Pictures paired with source code:
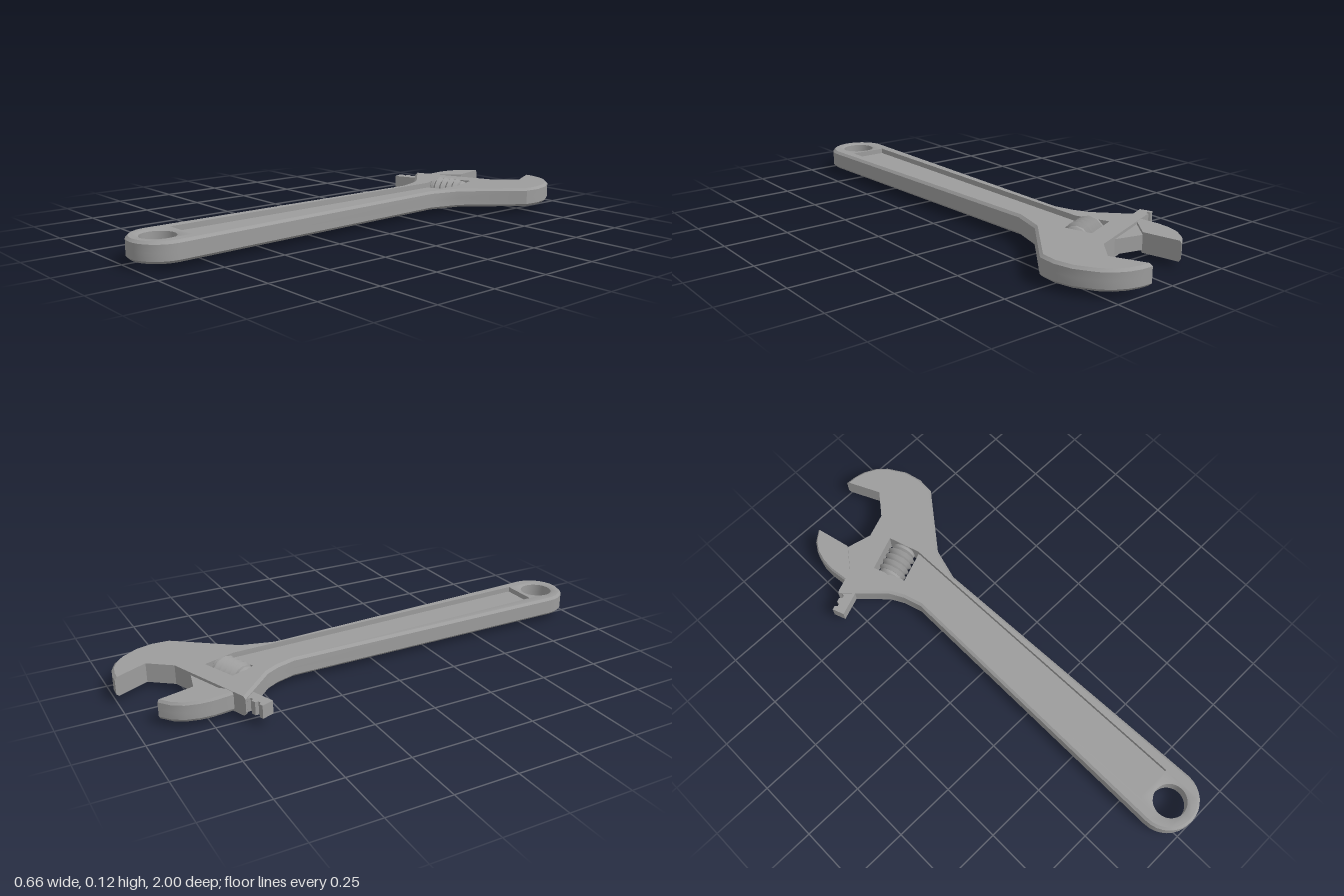
import * as THREE from 'three';
import { toCreasedNormals } from 'three/addons/utils/BufferGeometryUtils.js';

const MID = 0.0645; // height of the symmetry plane
const TILT = THREE.MathUtils.degToRad(20.5); // slant of the jaw slide
const V = (x, v) => new THREE.Vector2(x, v); // plan coordinates, v = -z
const material = new THREE.MeshStandardMaterial({ color: 0x9c9c9c });

// Collects triangles of an upper half and mirrors each one below y = 0.
function halfBuilder() {
  const pos = [];
  const tri = (a, b, c) => {
    for (const [p, y] of [a, b, c]) pos.push(p.x, y, -p.y);
    for (const [p, y] of [a, c, b]) pos.push(p.x, -y, -p.y);
  };
  return {
    cap(outline, holes, y) {
      const all = [...outline, ...holes.flat()];
      for (const [a, b, c] of THREE.ShapeUtils.triangulateShape([...outline], holes.map((h) => [...h])))
        tri([all[a], y], [all[b], y], [all[c], y]);
    },
    band(low, y0, high, y1, closed = true) {
      const n = low.length;
      for (let i = 0; i < (closed ? n : n - 1); i++) {
        const j = (i + 1) % n;
        tri([low[i], y0], [low[j], y0], [high[j], y1]);
        tri([low[i], y0], [high[j], y1], [high[i], y1]);
      }
    },
    mesh(name) {
      const g = new THREE.BufferGeometry();
      g.setAttribute('position', new THREE.Float32BufferAttribute(pos, 3));
      const m = new THREE.Mesh(toCreasedNormals(g, 0.5), material);
      m.name = name;
      m.position.y = MID;
      return m;
    },
  };
}

// Moves each edge of a counter-clockwise outline inward by dist(edge index).
function inset(pts, dist) {
  const n = pts.length;
  const normal = (i) => {
    const d = pts[(i + 1) % n].clone().sub(pts[i]).normalize();
    return V(-d.y, d.x);
  };
  return pts.map((p, i) => {
    const k = (i + n - 1) % n;
    const a = normal(k), b = normal(i), da = dist(k), db = dist(i);
    const det = a.cross(b);
    if (Math.abs(det) < 1e-3) return p.clone().addScaledVector(b, db);
    return V(p.x + (da * b.y - db * a.y) / det, p.y + (a.x * db - b.x * da) / det);
  });
}

const circle = (x, v, r, n = 32) =>
  Array.from({ length: n }, (_, i) => V(x + r * Math.cos((i / n) * 2 * Math.PI), v + r * Math.sin((i / n) * 2 * Math.PI)));

// Plain or bevelled plate
function plate(name, pts, half, bevel = () => 0) {
  const b = halfBuilder();
  const top = inset(pts, bevel);
  b.band(pts, 0, pts, half - 0.01);
  b.band(pts, half - 0.01, top, half);
  b.cap(top, [], half);
  return b.mesh(name);
}

function makeBody() {
  const H = 0.039, FLOOR = 0.018, B = 0.01;
  const heel = Array.from({ length: 17 }, (_, i) => {
    const a = Math.PI * (1 + i / 16);
    return V(0.059 + 0.122 * Math.cos(a), -0.877 + 0.122 * Math.sin(a));
  });
  const outline = [
    V(0.10, 1.0), V(0.165, 0.865), V(0.095, 0.775), V(-0.268, 0.64),
    V(-0.12, 0.49), V(-0.09, 0.435), V(-0.067, 0.36),
    ...heel,
    V(0.118, 0.36), V(0.153, 0.49), V(0.329, 0.72), V(0.333, 0.79),
    V(0.316, 0.86), V(0.272, 0.93), V(0.237, 0.963), V(0.19, 0.987), V(0.145, 0.998),
  ];
  const top = inset(outline, (i) => (i < 3 ? 0 : B));
  const [w0, w1, w2, w3] = [V(-0.04, 0.493), V(0.092, 0.543), V(0.05, 0.672), V(-0.09, 0.617)];
  const r0 = V(-0.016, -0.8), r1 = V(0.134, -0.8);
  const ring = circle(0.057, -0.89, 0.066), rim = circle(0.057, -0.89, 0.077);
  const b = halfBuilder();
  // outer wall, bevel and face
  b.band(outline, 0, outline, H - B);
  b.band(outline, H - B, top, H);
  b.cap(top, [[r0, r1, w1, w2, w3, w0], rim], H);
  // handle recess
  b.cap([r0, r1, w1, w0], [], FLOOR);
  const recess = [w1, r1, r0, w0];
  b.band(recess, FLOOR, recess, H, false);
  // window for the worm
  const window = [w0, w3, w2, w1];
  b.band(window, 0, window, H, false);
  b.band([w1, w0], 0, [w1, w0], FLOOR, false);
  // hanging hole
  ring.reverse();
  rim.reverse();
  b.band(ring, 0, ring, H - 0.005);
  b.band(ring, H - 0.005, rim, H);
  return b.mesh('body');
}

function makeJaw() {
  const jaw = new THREE.Group();
  jaw.name = 'movableJaw';
  const hook = [
    V(-0.135, 0.915), V(-0.18, 0.88), V(-0.205, 0.84), V(-0.218, 0.79),
    V(-0.22, 0.74), V(-0.21, 0.661), V(-0.17, 0.676), V(-0.10, 0.77),
  ];
  jaw.add(plate('jawHook', hook, 0.038, (i) => (i < 5 ? 0.006 : 0)));
  jaw.add(plate('jawWeb', [V(-0.10, 0.77), V(-0.17, 0.676), V(0.01, 0.743)], 0.028));

  // toothed rack, in coordinates along the slide
  const rack = [V(0, 0), V(0.19, 0), V(0.19, 0.05)];
  for (let i = 3; i >= 0; i--) {
    const u = 0.016 + i * 0.04;
    rack.push(V(u + 0.022, 0.05), V(u + 0.017, 0.038), V(u + 0.005, 0.038), V(u, 0.05));
  }
  rack.push(V(0, 0.05));
  const base = V(-0.314, 0.556);
  jaw.add(plate('rack', rack.map((p) => p.rotateAround(V(0, 0), TILT).add(base)), 0.026));
  return jaw;
}

function makeWorm() {
  const profile = [V(0, -0.077), V(0.04, -0.077), V(0.05, -0.067), V(0.05, -0.056)];
  for (let i = 0; i < 4; i++) {
    const c = (i - 1.5) * 0.027;
    profile.push(V(0.045, c - 0.013), V(0.0605, c));
  }
  profile.push(V(0.045, 0.0535), V(0.05, 0.056), V(0.05, 0.067), V(0.04, 0.077), V(0, 0.077));
  const g = new THREE.LatheGeometry(profile, 12);
  g.rotateZ(-Math.PI / 2);
  g.rotateY(TILT);
  const worm = new THREE.Mesh(toCreasedNormals(g, 0.55), material);
  worm.name = 'worm';
  worm.position.set(0.001, 0.0625, -0.581);
  return worm;
}

export function createModel() {
  const wrench = new THREE.Group();
  wrench.name = 'adjustableWrench';
  wrench.add(makeBody(), makeJaw(), makeWorm());
  return wrench;
}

_INSTRUCTIONS TO FOLLOW_: All that belongs in the answer is the run of lines above from the line containing "const u = 0.016 + i * 0.04;" through the line containing "const base = V(-0.314, 0.556);", exactly as written.

_OUTPUT OF THE EXERCISE_:
    const u = 0.016 + i * 0.04;
    rack.push(V(u + 0.022, 0.05), V(u + 0.017, 0.038), V(u + 0.005, 0.038), V(u, 0.05));
  }
  rack.push(V(0, 0.05));
  const base = V(-0.314, 0.556);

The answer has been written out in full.